Filter the listing and keep only the lines with the word "color".

-.-.-

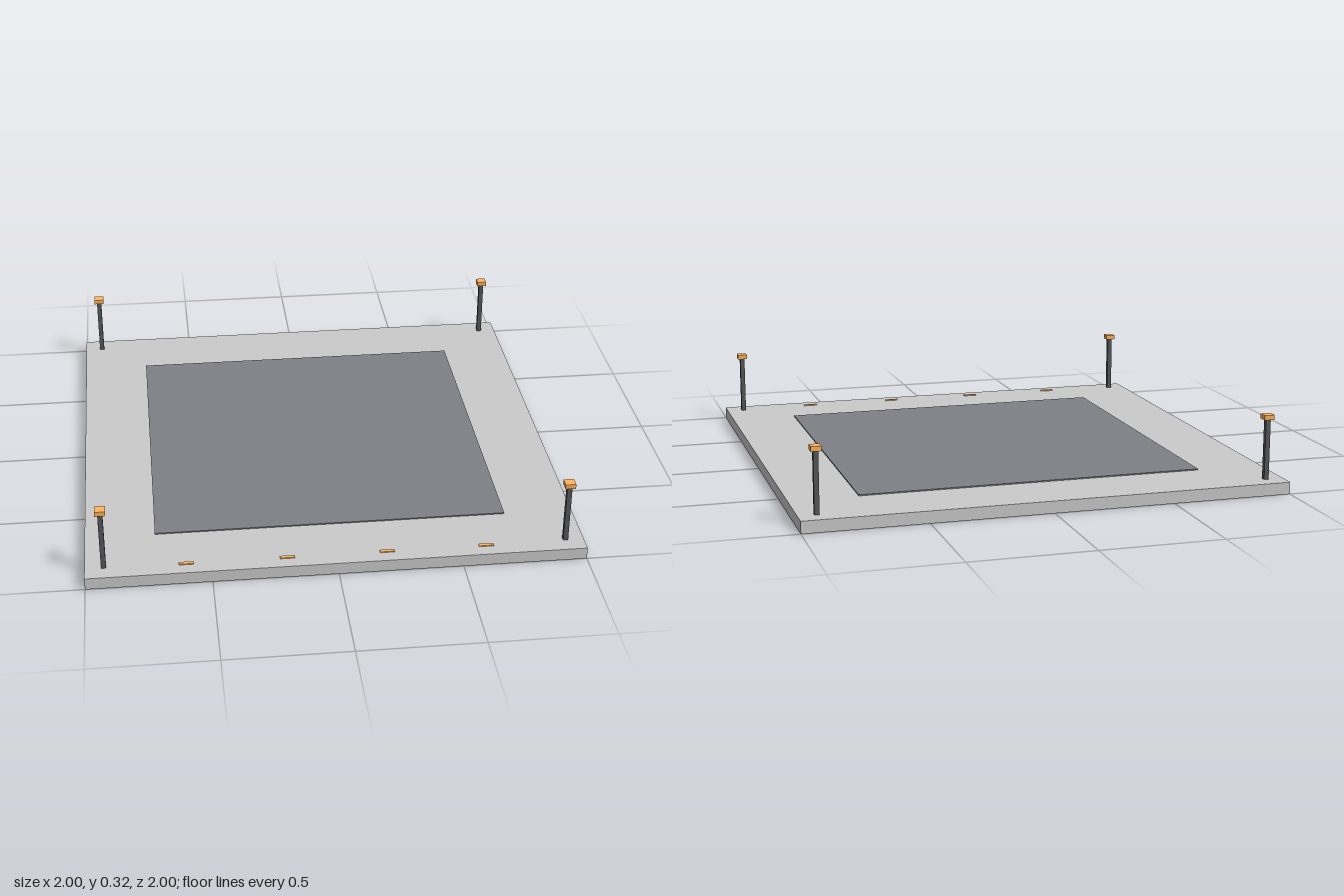
import * as THREE from 'three';

export function createModel() {
  const model = new THREE.Group();
  const grey = new THREE.MeshStandardMaterial({ color: 0xcccccc });
  const slate = new THREE.MeshStandardMaterial({ color: 0x808186 });
  const dark = new THREE.MeshStandardMaterial({ color: 0x55575a });
  const amber = new THREE.MeshStandardMaterial({ color: 0xffb45f });

  // Box resting with its underside at y
  function box(name, w, h, d, x, y, z, material, parent = model) {
    const mesh = new THREE.Mesh(new THREE.BoxGeometry(w, h, d), material);
    mesh.name = name;
    mesh.position.set(x, y + h / 2, z);
    parent.add(mesh);
  }

  const top = 0.05;
  box('slab', 2, top, 2, 0, 0, 0, grey);

  // Thin raised panel in the middle
  box('centrePanel', 1.436, 0.005, 1.436, 0, top, 0, slate);

  // Capped post at each corner
  for (const x of [-0.925, 0.925]) {
    for (const z of [-0.925, 0.925]) {
      const post = new THREE.Group();
      post.name = 'cornerPost';
      post.position.set(x, top, z);
      box('postShaft', 0.02, 0.25, 0.02, 0, 0, 0, dark, post);
      box('postCap', 0.042, 0.02, 0.042, 0, 0.25, 0, amber, post);
      model.add(post);
    }
  }

  // Row of marker strips along the front edge
  for (const x of [-0.6, -0.2, 0.2, 0.6]) {
    box('edgeMarker', 0.06, 0.004, 0.015, x, top, 0.937, amber);
  }

  return model;
}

-.-.-

## Response area
  const grey = new THREE.MeshStandardMaterial({ color: 0xcccccc });
  const slate = new THREE.MeshStandardMaterial({ color: 0x808186 });
  const dark = new THREE.MeshStandardMaterial({ color: 0x55575a });
  const amber = new THREE.MeshStandardMaterial({ color: 0xffb45f });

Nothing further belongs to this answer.